◆ Problem requirements ◆
Exact copy, pictures excluded: output the lines from the opening of the entries through the line bearing "y, z, bevel)".

===== The data =====

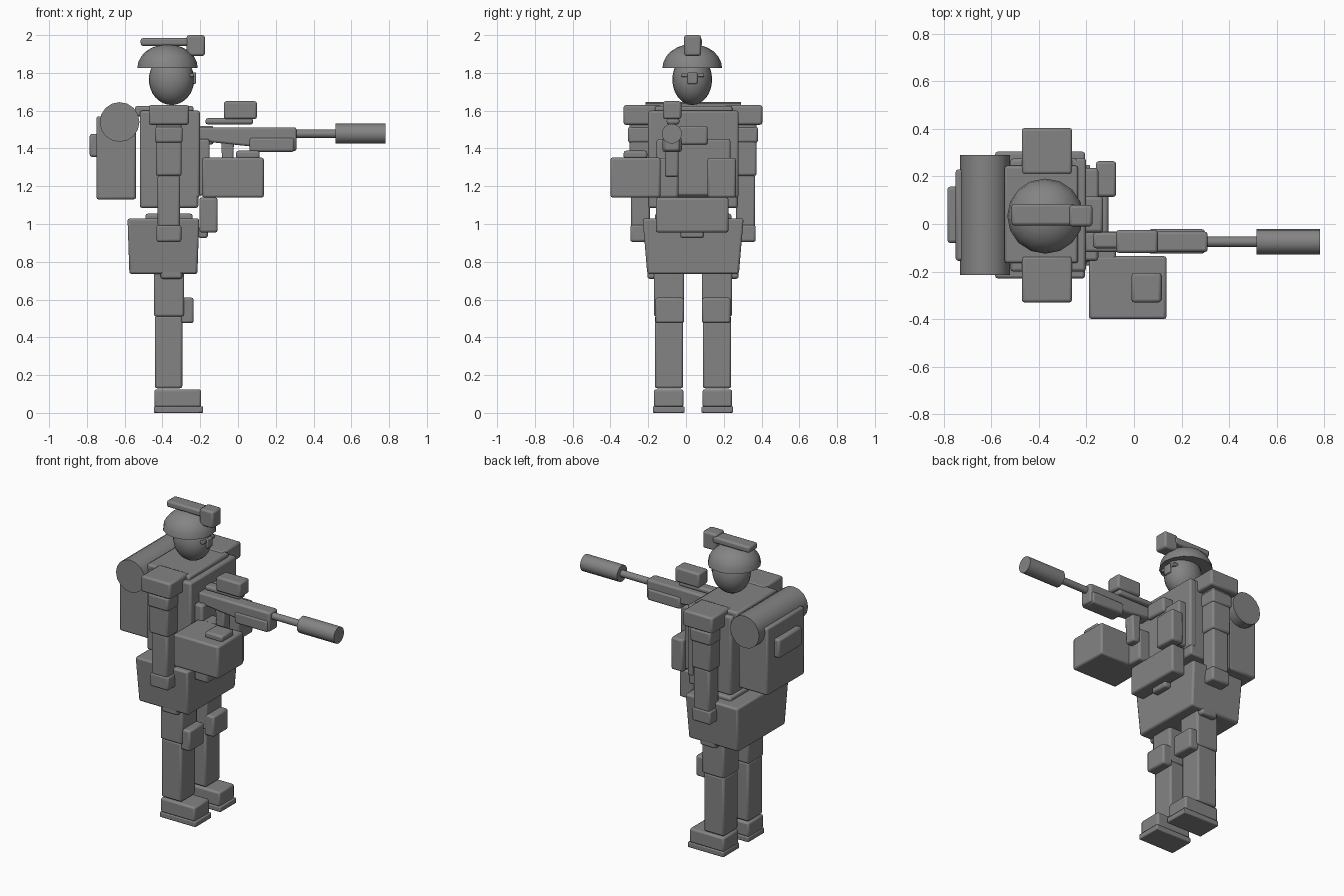
import bpy, bmesh, math
from mathutils import Matrix

if "Cube" in bpy.data.objects:
    bpy.data.objects.remove(bpy.data.objects["Cube"])

CY = 0.037  # centre line of the body

grey = bpy.data.materials.new("warm_grey")
grey.diffuse_color = (0.235, 0.23, 0.23, 1)
grey.use_nodes = True
grey.node_tree.nodes["Principled BSDF"].inputs["Base Color"].default_value = grey.diffuse_color


def finish(name, bm, bevel=0.0, smooth=40):
    bmesh.ops.recalc_face_normals(bm, faces=bm.faces[:])
    me = bpy.data.meshes.new(name)
    bm.to_mesh(me)
    bm.free()
    ob = bpy.data.objects.new(name, me)
    bpy.context.collection.objects.link(ob)
    me.materials.append(grey)
    if bevel:
        mod = ob.modifiers.new("soft_edges", "BEVEL")
        mod.width, mod.segments = bevel, 2
    bpy.ops.object.select_all(action="DESELECT")
    bpy.context.view_layer.objects.active = ob
    ob.select_set(True)
    bpy.ops.object.shade_smooth_by_angle(angle=math.radians(smooth))
    return ob


def box(name, x, y, z, bevel=0.012, inset=(0, 0)):
    """Box from ranges; inset narrows the bottom in x and y."""
    bm = bmesh.new()
    bmesh.ops.create_cube(bm, size=1)
    for v in bm.verts:
        low = v.co.z < 0
        ix, iy = inset if low else (0, 0)
        v.co = (x[1] - ix if v.co.x > 0 else x[0] + ix,
                y[1] - iy if v.co.y > 0 else y[0] + iy,
                z[0] if low else z[1])
    return finish(name, bm, bevel)


def pair(name, x, y, z, bevel=0.012):
    """Box and its mirror across the body's centre line."""
    box("right_" + name, x, y, z, bevel)
    box("left_" + name, x, (2 * CY - y[1], 2 * CY - y[0]), z, bevel)


def cylinder(name, axis, a, b, r, c1, c2, sides=16):
    """Cylinder along x (c1=y, c2=z) or y (c1=x, c2=z)."""
    bm = bmesh.new()
    mid = (a + b) / 2
    if axis == "x":
        m = Matrix.Translation((mid, c1, c2)) @ Matrix.Rotation(math.pi / 2, 4, "Y")
    else:
        m = Matrix.Translation((c1, mid, c2)) @ Matrix.Rotation(math.pi / 2, 4, "X")
    bmesh.ops.create_cone(bm, cap_ends=True, segments=sides, radius1=r,
                          radius2=r, depth=b - a, matrix=m)
    return finish(name, bm)


def ball(name, centre, radii, cut=None, sides=16, rings=12):
    bm = bmesh.new()
    m = Matrix.Translation(centre) @ Matrix.Diagonal((*radii, 1))
    bmesh.ops.create_uvsphere(bm, u_segments=sides, v_segments=rings, radius=1, matrix=m)
    if cut is not None:
        geom = bm.verts[:] + bm.edges[:] + bm.faces[:]
        r = bmesh.ops.bisect_plane(bm, geom=geom, dist=1e-4, plane_co=(0, 0, cut),
                                   plane_no=(0, 0, 1), clear_inner=True)
        bmesh.ops.holes_fill(bm, edges=[e for e in bm.edges if e.is_boundary])
    return finish(name, bm)


# Legs and boots
pair("boot_sole", (-0.445, -0.185), (-0.175, -0.008), (0, 0.035), 0.006)
pair("boot", (-0.443, -0.195), (-0.17, -0.013), (0.03, 0.125))
pair("shin", (-0.44, -0.295), (-0.165, -0.015), (0.13, 0.515))
pair("thigh", (-0.445, -0.285), (-0.17, -0.01), (0.51, 0.78))
pair("knee_pad", (-0.305, -0.235), (-0.162, -0.01), (0.475, 0.61))
pair("hip_pouch", (-0.41, -0.295), (-0.205, -0.12), (0.71, 0.9))

# Hips, belt and torso
box("hip_skirt", (-0.585, -0.205), (-0.23, 0.305), (0.735, 1.03), 0.012, (0.01, 0.025))
box("belt", (-0.49, -0.24), (-0.165, 0.24), (1.0, 1.055))
box("belt_buckle", (-0.21, -0.16), (-0.03, 0.095), (0.925, 0.985))
box("torso", (-0.52, -0.21), (-0.2, 0.275), (1.085, 1.6))
box("collar", (-0.545, -0.235), (-0.165, 0.245), (1.57, 1.625))
box("vest_front", (-0.25, -0.202), (-0.2, 0.278), (1.14, 1.6))
box("vest_plate", (-0.22, -0.15), (-0.155, 0.235), (1.15, 1.45))
pair("chest_pouch", (-0.16, -0.075), (-0.19, -0.04), (1.14, 1.35))
box("chest_radio", (-0.215, -0.13), (-0.035, 0.115), (1.42, 1.52))
box("belly_pouch", (-0.205, -0.108), (-0.16, 0.225), (0.955, 1.14))

# Arms
pair("shoulder_pad", (-0.472, -0.26), (-0.33, -0.135), (1.525, 1.63))
pair("upper_arm", (-0.435, -0.298), (-0.3, -0.17), (1.255, 1.53))
pair("arm_band", (-0.44, -0.293), (-0.307, -0.165), (1.43, 1.515))
pair("forearm", (-0.425, -0.307), (-0.292, -0.19), (0.985, 1.26))
pair("hand", (-0.432, -0.3), (-0.295, -0.205), (0.905, 0.995))

# Backpack
box("backpack", (-0.75, -0.54), (-0.155, 0.23), (1.13, 1.57))
box("backpack_pocket", (-0.785, -0.735), (-0.08, 0.157), (1.355, 1.477))
cylinder("bed_roll", "y", -0.215, 0.29, 0.105, -0.627, 1.54)

# Head and helmet
ball("head", (-0.352, 0.033, 1.765), (0.12, 0.105, 0.135), sides=24, rings=16)
ball("helmet", (-0.373, 0.033, 1.825), (0.16, 0.158, 0.127), cut=1.825)
box("helmet_rail", (-0.515, -0.25), (-0.006, 0.085), (1.943, 1.985))
box("helmet_device", (-0.272, -0.175), (-0.01, 0.08), (1.89, 2.0))
box("nose", (-0.265, -0.222), (0.008, 0.06), (1.742, 1.803), 0.006)
box("eye_strip", (-0.265, -0.232), (-0.025, 0.095), (1.778, 1.798), 0.004)

# Rifle
GY, GZ = -0.075, 1.478
box("rifle_receiver", (-0.21, 0.31), (-0.118, -0.032), (1.385, 1.512), 0.012)
rec = bpy.data.objects["rifle_receiver"]
for v in rec.data.vertices:  # sloped underside towards the stock
    if v.co.x < 0 and v.co.z < 1.45:
        v.co.z = 1.44
box("rifle_handguard", (0.06, 0.298), (-0.125, -0.022), (1.382, 1.457))
box("rifle_magazine", (-0.09, -0.02), (-0.112, -0.04), (1.25, 1.46), 0.01, (0.01, 0))
cylinder("rifle_barrel", "x", 0.3, 0.52, 0.022, GY, GZ)
cylinder("rifle_muzzle", "x", 0.515, 0.782, 0.053, GY, GZ)
box("sight_rail", (-0.172, 0.08), (-0.102, -0.035), (1.527, 1.56))
box("sight", (-0.075, 0.1), (-0.122, -0.025), (1.555, 1.65))

# Side case
box("side_case", (-0.19, 0.137), (-0.4, -0.135), (1.14, 1.352))
box("side_case_latch", (-0.01, 0.115), (-0.33, -0.205), (1.345, 1.388))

=====

◆ Solution below ◆
import bpy, bmesh, math
from mathutils import Matrix

if "Cube" in bpy.data.objects:
    bpy.data.objects.remove(bpy.data.objects["Cube"])

CY = 0.037  # centre line of the body

grey = bpy.data.materials.new("warm_grey")
grey.diffuse_color = (0.235, 0.23, 0.23, 1)
grey.use_nodes = True
grey.node_tree.nodes["Principled BSDF"].inputs["Base Color"].default_value = grey.diffuse_color


def finish(name, bm, bevel=0.0, smooth=40):
    bmesh.ops.recalc_face_normals(bm, faces=bm.faces[:])
    me = bpy.data.meshes.new(name)
    bm.to_mesh(me)
    bm.free()
    ob = bpy.data.objects.new(name, me)
    bpy.context.collection.objects.link(ob)
    me.materials.append(grey)
    if bevel:
        mod = ob.modifiers.new("soft_edges", "BEVEL")
        mod.width, mod.segments = bevel, 2
    bpy.ops.object.select_all(action="DESELECT")
    bpy.context.view_layer.objects.active = ob
    ob.select_set(True)
    bpy.ops.object.shade_smooth_by_angle(angle=math.radians(smooth))
    return ob


def box(name, x, y, z, bevel=0.012, inset=(0, 0)):
    """Box from ranges; inset narrows the bottom in x and y."""
    bm = bmesh.new()
    bmesh.ops.create_cube(bm, size=1)
    for v in bm.verts:
        low = v.co.z < 0
        ix, iy = inset if low else (0, 0)
        v.co = (x[1] - ix if v.co.x > 0 else x[0] + ix,
                y[1] - iy if v.co.y > 0 else y[0] + iy,
                z[0] if low else z[1])
    return finish(name, bm, bevel)


def pair(name, x, y, z, bevel=0.012):
    """Box and its mirror across the body's centre line."""
    box("right_" + name, x, y, z, bevel)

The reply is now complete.